|Having just caught the bus, helped by the fact that Curry was a little late herself, the next day on the bus down to Te Anau was a bit of a struggle, but helped hugely by yet more incredible scenery. I can't really say too much more about it apart from that I hope my photos can do it justice. Once we had all tucked in to an excellent pie from the local bakery, we were off to Milford Sound with the road winding through ever higher and more dramatic mountains and scenery. Eventually we are confronted by a wall of rock and ice with a small one way passage, the Homer Pass, heading through the mountain - made by pick axes and dynamite we were told.
Once on the other side of quite an eerie tunnel we got to the sound. Avoiding the plague of sandflies everywhere, we boarded one of the unfortunately touristy boats to do the 2hour sail around the fjord. The boat headed right out into the middle of the water, with huge mountains plunging down on every side, almost vertically straight into the sea. Waterfalls trickling and pouring down from many parts, ominous clouds overhead. Truly awe-inspiring.
Went out into the sea briefly, and saw some dolphins jumping along nearby. You don't have to go far out before the entrance to the Sound becomes almost completely hidden, which was why it took so long to discover it originally. Coming back in hugging the other side the boat pulls right up and under a waterfall to soak everyone standing on the bow, me included.
Its a shame that so many boats are constantly going around the Sound, but I guess in some ways seeing other boats does give you a really good idea of the scale of the place. Whatever day you go though, Milford Sound cannot fail to impress.

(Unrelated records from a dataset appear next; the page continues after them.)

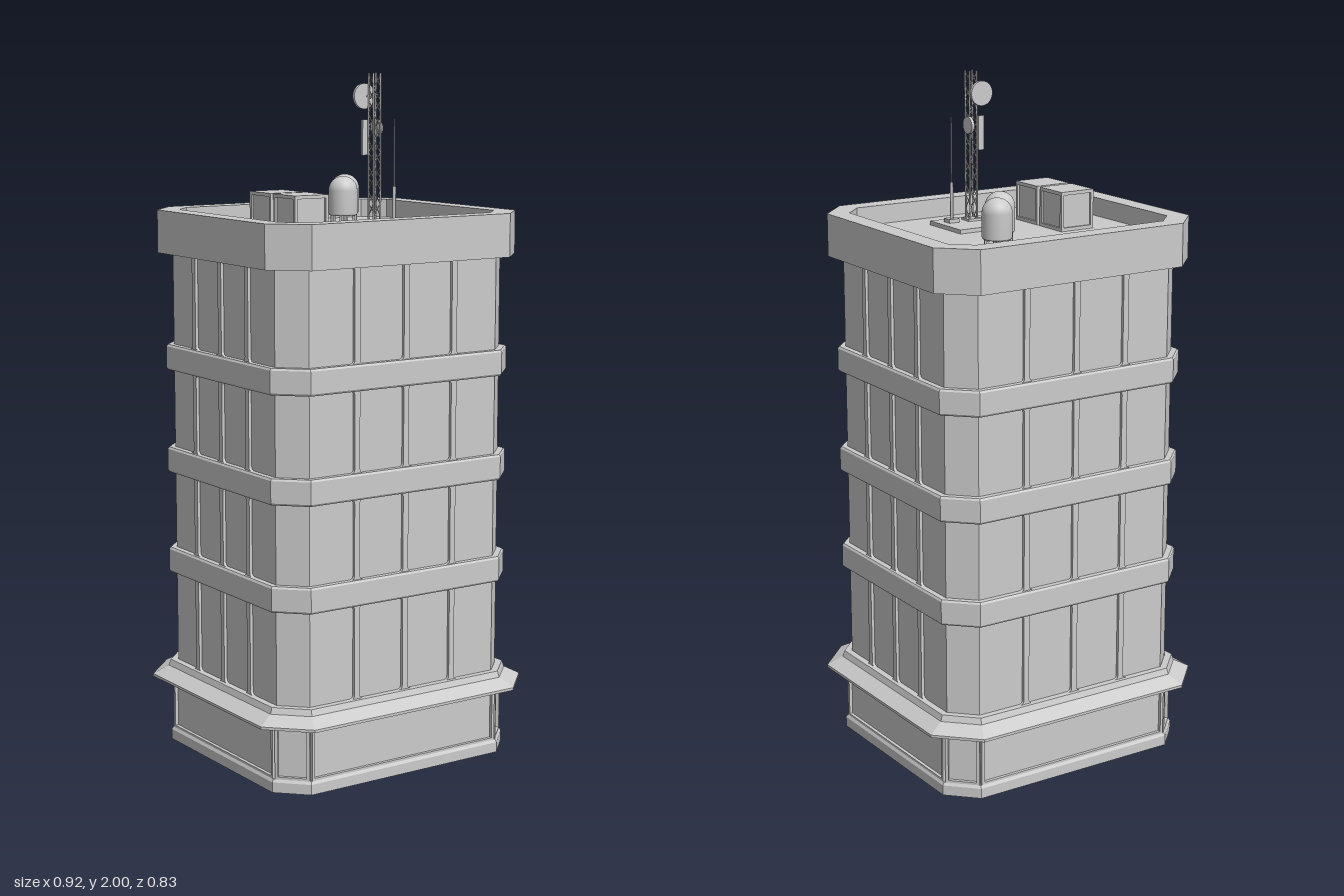
import * as THREE from 'three';

const grey = new THREE.MeshStandardMaterial({ color: 0xcccccc, side: THREE.DoubleSide });
const FLOOR = 1.55; // roof deck height

// Chamfered rectangular footprint, offset outward by d
function ring(d) {
  const x = 0.41 + d, z = 0.365 + d, c = 0.08 + 0.586 * d;
  return [[x, z - c], [x - c, z], [c - x, z], [-x, z - c], [-x, c - z], [c - x, -z], [x - c, -z], [x, c - z]];
}

// Skin through footprint rings; profile is a list of [offset, y]
function shell(profile) {
  const pos = [];
  for (let k = 0; k + 1 < profile.length; k++) {
    const [d0, y0] = profile[k], [d1, y1] = profile[k + 1];
    const lo = ring(d0), hi = ring(d1);
    for (let i = 0; i < 8; i++) {
      const j = (i + 1) % 8;
      const a = [lo[i][0], y0, lo[i][1]], b = [lo[j][0], y0, lo[j][1]];
      const p = [hi[i][0], y1, hi[i][1]], q = [hi[j][0], y1, hi[j][1]];
      pos.push(...a, ...p, ...b, ...b, ...p, ...q);
    }
  }
  const g = new THREE.BufferGeometry();
  g.setAttribute('position', new THREE.Float32BufferAttribute(pos, 3));
  g.computeVertexNormals();
  return g;
}

function add(parent, name, geometry, x = 0, y = 0, z = 0) {
  const m = new THREE.Mesh(geometry, grey);
  m.name = name;
  m.position.set(x, y, z);
  parent.add(m);
  return m;
}

const box = (w, h, d) => new THREE.BoxGeometry(w, h, d);

// Thin round bar between two points
function bar(parent, name, a, b, r) {
  const from = new THREE.Vector3(...a), to = new THREE.Vector3(...b);
  const dir = to.clone().sub(from);
  const m = add(parent, name, new THREE.CylinderGeometry(r, r, dir.length(), 6));
  m.position.copy(from).add(to).multiplyScalar(0.5);
  m.quaternion.setFromUnitVectors(new THREE.Vector3(0, 1, 0), dir.normalize());
}

// Calls fn(faceGroup, width, isLongSide) for each of the eight facades at offset d
function eachFace(parent, name, d, fn) {
  const pts = ring(d);
  pts.forEach(([x0, z0], i) => {
    const [x1, z1] = pts[(i + 1) % 8];
    const g = new THREE.Group();
    g.name = name;
    g.position.set((x0 + x1) / 2, 0, (z0 + z1) / 2);
    g.rotation.y = Math.atan2(z1 - z0, x0 - x1);
    // outward normal of the edge
    g.rotation.y = Math.atan2(z1 - z0, -(x1 - x0));
    parent.add(g);
    fn(g, Math.hypot(x1 - x0, z1 - z0), i % 2 === 1);
  });
}

// Upright fin whose ends flare into rounded window corners
function mullion(h) {
  const w = 0.009, f = 0.02, r = 0.012, s = new THREE.Shape();
  s.moveTo(-f, 0);
  s.lineTo(f, 0);
  s.quadraticCurveTo(w, 0, w, r);
  s.lineTo(w, h - r);
  s.quadraticCurveTo(w, h, f, h);
  s.lineTo(-f, h);
  s.quadraticCurveTo(-w, h, -w, h - r);
  s.lineTo(-w, r);
  s.quadraticCurveTo(-w, 0, -f, 0);
  return new THREE.ExtrudeGeometry(s, { depth: 0.009, bevelEnabled: false, curveSegments: 4 });
}

// Rectangular frame with an open middle
function frame(w, y0, y1, t) {
  const rect = (P, x, a, b) => new P().moveTo(-x, a).lineTo(x, a).lineTo(x, b).lineTo(-x, b).closePath();
  const s = rect(THREE.Shape, w / 2, y0, y1);
  s.holes.push(rect(THREE.Path, w / 2 - t, y0 + t, y1 - t));
  return new THREE.ExtrudeGeometry(s, { depth: 0.01, bevelEnabled: false });
}

function tower(root) {
  // Ground storey, open underneath
  add(root, 'groundFloorWall', shell([[-0.015, 0], [-0.015, 0.2]]));
  add(root, 'plinth', shell([[-0.015, 0], [0, 0], [0, 0.03], [-0.005, 0.038], [-0.015, 0.038]]));
  eachFace(root, 'groundFloorFacade', -0.015, (g, w) => add(g, 'groundFloorFrame', frame(w, 0.036, 0.2, 0.009)));
  add(root, 'canopy', shell([[-0.02, 0.2], [0.05, 0.2], [0.05, 0.208], [0.006, 0.232], [0, 0.25], [-0.02, 0.25]]));

  // Upper storeys with bands and mullions
  add(root, 'upperWall', shell([[-0.021, 0.2], [-0.021, 1.5]]));
  const bands = [[0.523, 0.598], [0.828, 0.903], [1.135, 1.21]];
  for (const [y0, y1] of bands)
    add(root, 'floorBand', shell([[-0.021, y0], [-0.004, y0], [0, y0 + 0.006], [0, y1 - 0.006], [-0.004, y1], [-0.021, y1]]));
  const storeys = [[0.25, 0.523], [0.598, 0.828], [0.903, 1.135], [1.21, 1.48]];
  eachFace(root, 'facade', -0.021, (g, w, long) => {
    if (!long && w < 0.2) return;
    for (const [y0, y1] of storeys)
      for (const f of [-0.26, 0, 0.26]) add(g, 'mullion', mullion(y1 - y0), f * w, y0, 0);
  });

  // Parapet and roof deck
  add(root, 'parapet', shell([[-0.021, 1.48], [0.02, 1.48], [0.02, 1.605], [-0.04, 1.605], [-0.04, FLOOR]]));
  const deck = new THREE.Shape(ring(-0.04).map(([x, z]) => new THREE.Vector2(x, -z)));
  add(root, 'roofDeck', new THREE.ShapeGeometry(deck).rotateX(-Math.PI / 2), 0, FLOOR, 0);
}

// Roof ventilation cabinet with raised edges
function cabinet(root, x, z) {
  const g = new THREE.Group();
  g.name = 'ventilationCabinet';
  g.position.set(x, FLOOR, z);
  root.add(g);
  add(g, 'cabinetBody', box(0.1, 0.11, 0.1), 0, 0.056, 0);
  for (const y of [0.005, 0.11]) add(g, 'cabinetRim', box(0.112, 0.01, 0.112), 0, y, 0);
  for (const sx of [-1, 1]) for (const sz of [-1, 1])
    add(g, 'cabinetPost', box(0.009, 0.1, 0.009), sx * 0.0515, 0.056, sz * 0.0515);
}

// Domed water tank on four legs
function tank(root, x, z) {
  const g = new THREE.Group();
  g.name = 'waterTank';
  g.position.set(x, FLOOR, z);
  root.add(g);
  const p = [new THREE.Vector2(0, 0.03), new THREE.Vector2(0.04, 0.03), new THREE.Vector2(0.043, 0.035)];
  for (let i = 0; i <= 8; i++) {
    const a = i / 8 * Math.PI / 2;
    p.push(new THREE.Vector2(0.043 * Math.cos(a), 0.103 + 0.042 * Math.sin(a)));
  }
  add(g, 'tankBody', new THREE.LatheGeometry(p, 32));
  for (let i = 0; i < 4; i++) {
    const a = Math.PI / 4 + i * Math.PI / 2;
    add(g, 'tankLeg', new THREE.CylinderGeometry(0.004, 0.004, 0.036, 8), 0.033 * Math.cos(a), 0.017, 0.033 * Math.sin(a));
  }
}

// Lattice mast with dishes, panels and a whip aerial
function mast(root) {
  const g = new THREE.Group();
  g.name = 'antennaMast';
  root.add(g);
  add(g, 'mastPlatform', box(0.168, 0.012, 0.168), 0.038, FLOOR + 0.006, 0.146);
  add(g, 'mastFoot', box(0.045, 0.008, 0.042), 0.011, FLOOR + 0.015, 0.176);
  const cx = 0.012, cz = 0.176, s = 0.012, y0 = FLOOR + 0.012, n = 12, step = 0.036;
  const corners = [[1, 1], [-1, 1], [-1, -1], [1, -1]].map(([x, z]) => [cx + x * s, cz + z * s]);
  corners.forEach(([x, z], i) => {
    const [x2, z2] = corners[(i + 1) % 4];
    bar(g, 'mastLeg', [x, y0, z], [x, 2, z], 0.0028);
    for (let k = 0; k < n; k++) {
      const a = y0 + k * step, b = a + step, flip = k % 2;
      bar(g, 'mastBrace', flip ? [x2, a, z2] : [x, a, z], flip ? [x, b, z] : [x2, b, z2], 0.0015);
    }
  });
  const disc = (r) => new THREE.CylinderGeometry(r, r, 0.009, 24);
  add(g, 'rearDish', disc(0.036).rotateX(Math.PI / 2), -0.008, 1.935, 0.152);
  add(g, 'sideDish', disc(0.025).rotateZ(Math.PI / 2), 0.033, 1.845, 0.156);
  bar(g, 'dishArm', [0, 1.935, 0.152], [0, 1.935, 0.164], 0.003);
  bar(g, 'dishArm', [0.033, 1.845, 0.164], [0.024, 1.845, 0.164], 0.003);
  add(g, 'panelAntenna', box(0.02, 0.1, 0.008), -0.009, 1.82, 0.158);

  add(g, 'whipFoot', box(0.035, 0.012, 0.032), 0.078, FLOOR + 0.017, 0.18);
  bar(g, 'whipSleeve', [0.078, FLOOR, 0.18], [0.078, 1.68, 0.18], 0.005);
  bar(g, 'whipAerial', [0.078, 1.68, 0.18], [0.078, 1.87, 0.18], 0.002);
}

export function createModel() {
  const root = new THREE.Group();
  root.name = 'officeTower';
  tower(root);
  for (const z of [-0.015, 0.111]) cabinet(root, -0.195, z);
  tank(root, 0.152, -0.178);
  tank(root, 0.09, -0.097);
  mast(root);
  return root;
}
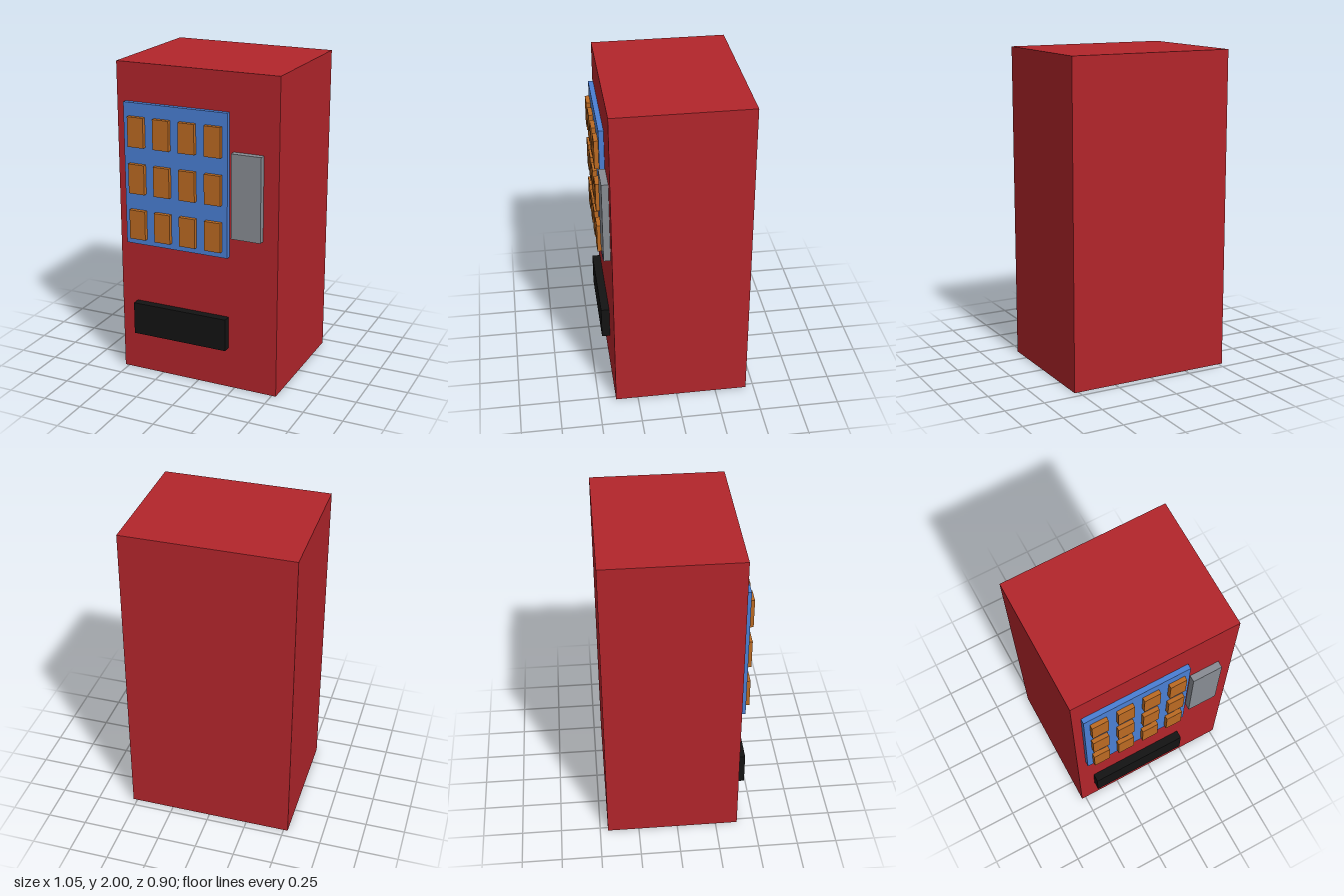
import * as THREE from 'three';

const paint = (color) => new THREE.MeshStandardMaterial({ color });
const red = paint(0xb2252b);
const blue = paint(0x4a7fd4);
const orange = paint(0xbb6a22);
const grey = paint(0x888c93);
const black = paint(0x131313);

const FRONT = 0.39; // z of the cabinet's front face

// Box given by its extents along each axis
function box(name, material, [x0, x1], [y0, y1], [z0, z1]) {
  const mesh = new THREE.Mesh(new THREE.BoxGeometry(x1 - x0, y1 - y0, z1 - z0), material);
  mesh.position.set((x0 + x1) / 2, (y0 + y1) / 2, (z0 + z1) / 2);
  mesh.name = name;
  return mesh;
}

export function createModel() {
  const model = new THREE.Group();
  model.name = 'vendingMachine';

  // Cabinet and the panels on its front
  model.add(
    box('cabinet', red, [-0.527, 0.527], [0, 2], [-0.45, FRONT]),
    box('displayWindow', blue, [-0.47, 0.213], [0.87, 1.763], [FRONT, 0.421]),
    box('controlPanel', grey, [0.241, 0.431], [1.003, 1.528], [FRONT, 0.432]),
    box('deliverySlot', black, [-0.423, 0.209], [0.267, 0.475], [FRONT, 0.442]),
  );

  // Three rows of four products on the window
  const products = new THREE.Group();
  products.name = 'products';
  for (let row = 0; row < 3; row++) {
    for (let col = 0; col < 4; col++) {
      const x = -0.38 + col * 0.1687;
      const y = 1.002 + row * 0.293;
      products.add(box('product', orange, [x - 0.053, x + 0.053], [y - 0.093, y + 0.093], [0.421, 0.448]));
    }
  }
  model.add(products);

  return model;
}
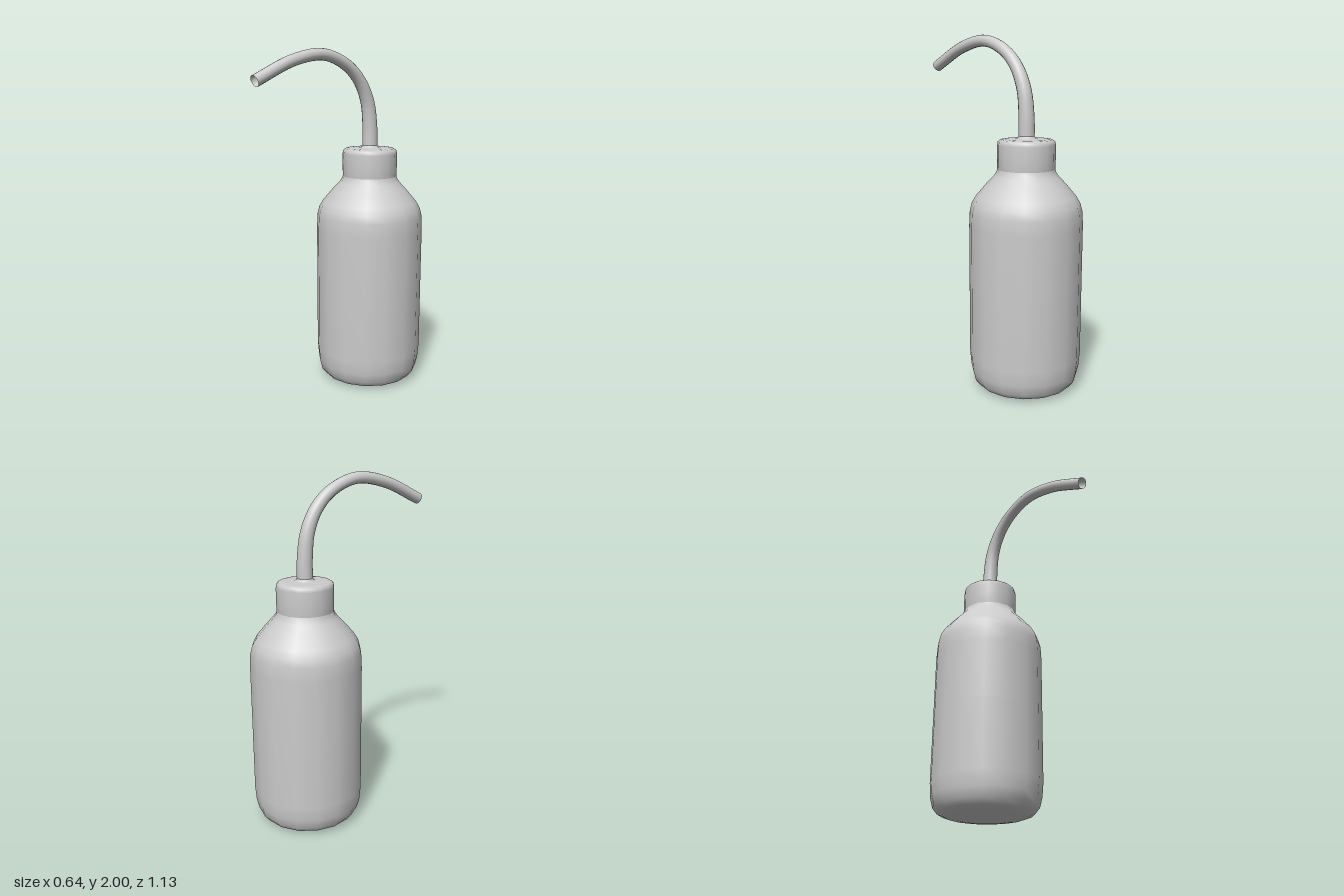
import * as THREE from 'three';

const AXIS_Z = -0.245;

export function createModel() {
  const group = new THREE.Group();
  const material = new THREE.MeshStandardMaterial({ color: 0xcccccc, side: THREE.DoubleSide });

  const addLathe = (name, profile) => {
    const points = profile.map(([r, y]) => new THREE.Vector2(r, y));
    const mesh = new THREE.Mesh(new THREE.LatheGeometry(points, 16), material);
    mesh.name = name;
    mesh.position.z = AXIS_Z;
    group.add(mesh);
  };

  // Bottle with rounded foot and sloping shoulder
  addLathe('bottleBody', [
    [0, 0.004], [0.17, 0.004], [0.23, 0.012], [0.272, 0.028], [0.298, 0.06], [0.312, 0.115],
    [0.319, 0.2], [0.319, 0.6], [0.319, 0.95], [0.315, 1.03], [0.303, 1.075], [0.28, 1.115],
    [0.225, 1.18], [0.18, 1.228], [0.165, 1.25], [0.158, 1.275],
  ]);

  // Screw cap with softened top edge, rising slightly around the tube
  addLathe('cap', [
    [0.156, 1.25], [0.161, 1.265], [0.162, 1.33], [0.162, 1.4], [0.158, 1.418], [0.145, 1.428],
    [0.12, 1.431], [0.065, 1.431], [0.05, 1.436], [0.044, 1.45],
  ]);

  // Bent spout: an open tube, tapering towards its tip
  const path = new THREE.CatmullRomCurve3([
    [1.42, -0.245], [1.56, -0.243], [1.7, -0.222], [1.82, -0.162], [1.91, -0.062],
    [1.966, 0.1], [1.935, 0.305], [1.828, 0.553],
  ].map(([y, z]) => new THREE.Vector3(0, y, z)));
  const steps = 40, sides = 16;
  const tube = new THREE.TubeGeometry(path, steps, 1, sides);
  const pos = tube.attributes.position;
  const v = new THREE.Vector3();
  for (let i = 0; i <= steps; i++) {
    const t = i / steps;
    const centre = path.getPointAt(t);
    const radius = 0.033 + 0.012 * (1 - THREE.MathUtils.smoothstep(t, 0, 0.55));
    for (let j = 0; j <= sides; j++) {
      const k = i * (sides + 1) + j;
      v.fromBufferAttribute(pos, k).sub(centre).multiplyScalar(radius).add(centre);
      pos.setXYZ(k, v.x, v.y, v.z);
    }
  }
  const spout = new THREE.Mesh(tube, material);
  spout.name = 'spout';
  group.add(spout);

  return group;
}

Journey back again through the mountains and back to Te Anau where the hostel has single rooms for everyone which is an unbelievably welcome change to the normal overpopulated dorms of every other hostel. Apart from a few noises through some paper thin walls from next door, an excellent nights sleep, sorely needed.